■ **Directions for this task**: Each line that contains the word "slab" is to be copied from the records below.

■ **Information supplied**:

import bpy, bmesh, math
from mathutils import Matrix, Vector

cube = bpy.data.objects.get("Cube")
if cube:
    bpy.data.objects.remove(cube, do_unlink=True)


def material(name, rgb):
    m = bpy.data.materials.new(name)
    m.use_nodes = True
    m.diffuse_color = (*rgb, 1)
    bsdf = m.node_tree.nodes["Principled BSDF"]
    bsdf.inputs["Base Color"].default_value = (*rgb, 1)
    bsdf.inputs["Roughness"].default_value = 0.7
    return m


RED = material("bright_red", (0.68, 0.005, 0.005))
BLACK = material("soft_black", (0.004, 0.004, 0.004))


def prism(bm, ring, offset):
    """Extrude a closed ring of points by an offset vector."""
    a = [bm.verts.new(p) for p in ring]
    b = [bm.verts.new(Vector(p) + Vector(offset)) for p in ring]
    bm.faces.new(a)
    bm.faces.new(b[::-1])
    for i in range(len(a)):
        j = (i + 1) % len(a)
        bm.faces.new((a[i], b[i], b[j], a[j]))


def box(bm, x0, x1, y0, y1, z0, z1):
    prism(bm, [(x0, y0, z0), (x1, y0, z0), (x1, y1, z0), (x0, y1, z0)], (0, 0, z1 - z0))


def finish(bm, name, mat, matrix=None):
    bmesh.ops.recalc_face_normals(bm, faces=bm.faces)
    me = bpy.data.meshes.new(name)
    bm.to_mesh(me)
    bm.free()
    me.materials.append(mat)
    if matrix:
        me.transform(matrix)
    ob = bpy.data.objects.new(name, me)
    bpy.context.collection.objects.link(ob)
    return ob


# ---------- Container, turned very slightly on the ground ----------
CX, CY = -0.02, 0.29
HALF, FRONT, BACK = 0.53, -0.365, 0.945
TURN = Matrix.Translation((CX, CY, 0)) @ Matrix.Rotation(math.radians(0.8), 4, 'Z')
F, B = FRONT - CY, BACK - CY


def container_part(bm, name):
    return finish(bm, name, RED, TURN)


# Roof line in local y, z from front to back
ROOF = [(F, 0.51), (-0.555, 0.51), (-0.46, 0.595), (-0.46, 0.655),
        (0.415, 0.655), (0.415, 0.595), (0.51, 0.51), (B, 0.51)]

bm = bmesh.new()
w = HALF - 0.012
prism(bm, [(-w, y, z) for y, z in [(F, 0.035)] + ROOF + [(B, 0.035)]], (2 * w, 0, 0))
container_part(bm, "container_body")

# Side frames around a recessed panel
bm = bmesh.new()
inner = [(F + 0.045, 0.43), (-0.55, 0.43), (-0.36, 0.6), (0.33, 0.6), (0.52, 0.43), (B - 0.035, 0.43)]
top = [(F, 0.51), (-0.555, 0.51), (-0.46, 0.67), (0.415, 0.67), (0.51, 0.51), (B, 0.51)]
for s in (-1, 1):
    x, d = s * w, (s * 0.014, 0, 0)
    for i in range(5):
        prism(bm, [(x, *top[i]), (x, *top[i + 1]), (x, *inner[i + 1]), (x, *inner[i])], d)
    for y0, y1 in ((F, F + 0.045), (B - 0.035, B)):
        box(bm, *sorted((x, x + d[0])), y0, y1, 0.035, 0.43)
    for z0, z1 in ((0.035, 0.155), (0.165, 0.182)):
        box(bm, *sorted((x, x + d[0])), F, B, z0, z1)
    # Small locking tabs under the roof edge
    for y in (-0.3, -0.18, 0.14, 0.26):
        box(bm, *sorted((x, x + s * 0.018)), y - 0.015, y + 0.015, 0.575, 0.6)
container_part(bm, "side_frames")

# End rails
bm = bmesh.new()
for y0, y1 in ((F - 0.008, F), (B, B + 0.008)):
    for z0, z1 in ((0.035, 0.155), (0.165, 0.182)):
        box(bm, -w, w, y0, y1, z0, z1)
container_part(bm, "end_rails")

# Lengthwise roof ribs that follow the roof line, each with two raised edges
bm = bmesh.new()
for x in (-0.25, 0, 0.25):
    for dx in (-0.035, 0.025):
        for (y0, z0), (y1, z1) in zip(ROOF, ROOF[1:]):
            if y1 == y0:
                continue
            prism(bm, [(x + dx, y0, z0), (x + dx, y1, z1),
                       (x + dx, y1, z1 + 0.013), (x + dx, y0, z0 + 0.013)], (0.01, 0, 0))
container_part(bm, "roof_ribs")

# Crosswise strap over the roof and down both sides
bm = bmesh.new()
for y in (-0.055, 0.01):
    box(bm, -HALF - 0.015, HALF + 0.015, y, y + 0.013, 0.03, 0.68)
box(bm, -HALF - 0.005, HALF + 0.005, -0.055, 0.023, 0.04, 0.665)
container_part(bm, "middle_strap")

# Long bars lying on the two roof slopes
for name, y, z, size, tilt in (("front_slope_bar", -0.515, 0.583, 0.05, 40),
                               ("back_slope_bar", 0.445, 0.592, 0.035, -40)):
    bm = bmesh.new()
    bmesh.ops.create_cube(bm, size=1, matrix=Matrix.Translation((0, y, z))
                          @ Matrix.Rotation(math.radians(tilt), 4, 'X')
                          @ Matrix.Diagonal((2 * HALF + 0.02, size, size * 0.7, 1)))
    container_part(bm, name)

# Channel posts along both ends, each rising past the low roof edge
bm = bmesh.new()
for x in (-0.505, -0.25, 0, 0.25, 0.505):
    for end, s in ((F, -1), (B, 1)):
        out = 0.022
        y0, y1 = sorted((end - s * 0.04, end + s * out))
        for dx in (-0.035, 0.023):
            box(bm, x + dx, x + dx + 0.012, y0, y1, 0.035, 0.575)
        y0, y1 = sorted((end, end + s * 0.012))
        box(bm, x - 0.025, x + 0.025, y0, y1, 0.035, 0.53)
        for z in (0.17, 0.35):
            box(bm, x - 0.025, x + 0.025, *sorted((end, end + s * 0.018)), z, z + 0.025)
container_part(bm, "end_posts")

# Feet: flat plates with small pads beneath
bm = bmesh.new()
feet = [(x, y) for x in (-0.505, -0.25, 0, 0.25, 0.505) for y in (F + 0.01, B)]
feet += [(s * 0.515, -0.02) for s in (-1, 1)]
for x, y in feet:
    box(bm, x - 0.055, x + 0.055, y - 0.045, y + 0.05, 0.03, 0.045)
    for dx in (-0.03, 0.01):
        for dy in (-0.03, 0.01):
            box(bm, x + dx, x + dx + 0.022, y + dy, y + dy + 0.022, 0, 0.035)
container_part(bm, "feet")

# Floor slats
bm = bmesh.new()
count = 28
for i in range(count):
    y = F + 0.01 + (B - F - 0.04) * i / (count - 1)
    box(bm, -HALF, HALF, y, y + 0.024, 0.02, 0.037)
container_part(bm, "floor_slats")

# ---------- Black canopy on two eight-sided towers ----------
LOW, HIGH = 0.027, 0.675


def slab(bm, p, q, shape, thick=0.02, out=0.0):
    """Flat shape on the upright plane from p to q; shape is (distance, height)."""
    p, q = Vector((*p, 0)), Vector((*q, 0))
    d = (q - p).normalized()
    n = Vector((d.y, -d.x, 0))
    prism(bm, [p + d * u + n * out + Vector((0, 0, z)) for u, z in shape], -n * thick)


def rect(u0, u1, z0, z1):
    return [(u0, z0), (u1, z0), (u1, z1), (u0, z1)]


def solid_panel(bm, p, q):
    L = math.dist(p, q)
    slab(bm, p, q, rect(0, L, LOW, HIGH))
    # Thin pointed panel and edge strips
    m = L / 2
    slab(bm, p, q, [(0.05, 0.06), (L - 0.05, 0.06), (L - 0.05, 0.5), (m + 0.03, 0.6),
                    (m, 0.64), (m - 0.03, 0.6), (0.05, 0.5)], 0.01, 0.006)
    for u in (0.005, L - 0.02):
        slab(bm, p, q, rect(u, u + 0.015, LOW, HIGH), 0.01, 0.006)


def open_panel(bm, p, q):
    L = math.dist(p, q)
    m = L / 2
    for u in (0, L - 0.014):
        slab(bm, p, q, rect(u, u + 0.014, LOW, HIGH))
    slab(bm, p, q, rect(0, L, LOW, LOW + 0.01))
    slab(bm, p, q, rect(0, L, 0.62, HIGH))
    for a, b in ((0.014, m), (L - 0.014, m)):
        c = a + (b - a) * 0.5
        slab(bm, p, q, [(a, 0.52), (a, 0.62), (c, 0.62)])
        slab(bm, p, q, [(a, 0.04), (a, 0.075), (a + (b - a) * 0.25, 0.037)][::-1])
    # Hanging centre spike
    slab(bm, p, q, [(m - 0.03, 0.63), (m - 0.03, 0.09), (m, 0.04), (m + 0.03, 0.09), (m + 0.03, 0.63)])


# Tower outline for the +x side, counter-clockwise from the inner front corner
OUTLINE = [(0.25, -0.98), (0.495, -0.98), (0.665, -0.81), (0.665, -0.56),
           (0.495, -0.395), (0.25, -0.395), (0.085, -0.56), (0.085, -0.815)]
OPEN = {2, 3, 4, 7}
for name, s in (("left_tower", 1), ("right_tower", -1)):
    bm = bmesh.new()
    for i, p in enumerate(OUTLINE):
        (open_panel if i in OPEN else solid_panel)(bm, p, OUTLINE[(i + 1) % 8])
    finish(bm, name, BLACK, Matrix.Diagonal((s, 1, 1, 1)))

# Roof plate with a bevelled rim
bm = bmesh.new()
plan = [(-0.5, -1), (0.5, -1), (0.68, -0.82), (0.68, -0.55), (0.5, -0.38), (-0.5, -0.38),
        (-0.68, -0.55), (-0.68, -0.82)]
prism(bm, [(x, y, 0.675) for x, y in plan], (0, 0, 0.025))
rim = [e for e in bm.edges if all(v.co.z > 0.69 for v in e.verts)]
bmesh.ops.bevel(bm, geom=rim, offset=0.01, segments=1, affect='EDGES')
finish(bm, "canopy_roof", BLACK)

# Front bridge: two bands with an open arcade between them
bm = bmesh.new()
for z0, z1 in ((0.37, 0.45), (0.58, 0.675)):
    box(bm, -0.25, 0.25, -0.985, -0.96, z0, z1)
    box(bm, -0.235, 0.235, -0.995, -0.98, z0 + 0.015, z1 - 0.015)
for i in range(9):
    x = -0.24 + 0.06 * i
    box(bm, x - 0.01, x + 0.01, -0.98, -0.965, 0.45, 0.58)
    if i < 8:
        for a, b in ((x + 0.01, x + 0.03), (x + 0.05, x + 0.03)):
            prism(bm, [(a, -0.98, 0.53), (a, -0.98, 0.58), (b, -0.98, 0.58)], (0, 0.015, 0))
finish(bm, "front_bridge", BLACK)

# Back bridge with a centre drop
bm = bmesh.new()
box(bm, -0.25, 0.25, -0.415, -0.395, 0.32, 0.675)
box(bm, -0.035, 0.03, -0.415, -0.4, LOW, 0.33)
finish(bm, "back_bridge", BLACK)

■ **Solution to the problem**:
def slab(bm, p, q, shape, thick=0.02, out=0.0):
    slab(bm, p, q, rect(0, L, LOW, HIGH))
    slab(bm, p, q, [(0.05, 0.06), (L - 0.05, 0.06), (L - 0.05, 0.5), (m + 0.03, 0.6),
        slab(bm, p, q, rect(u, u + 0.015, LOW, HIGH), 0.01, 0.006)
        slab(bm, p, q, rect(u, u + 0.014, LOW, HIGH))
    slab(bm, p, q, rect(0, L, LOW, LOW + 0.01))
    slab(bm, p, q, rect(0, L, 0.62, HIGH))
        slab(bm, p, q, [(a, 0.52), (a, 0.62), (c, 0.62)])
        slab(bm, p, q, [(a, 0.04), (a, 0.075), (a + (b - a) * 0.25, 0.037)][::-1])
    slab(bm, p, q, [(m - 0.03, 0.63), (m - 0.03, 0.09), (m, 0.04), (m + 0.03, 0.09), (m + 0.03, 0.63)])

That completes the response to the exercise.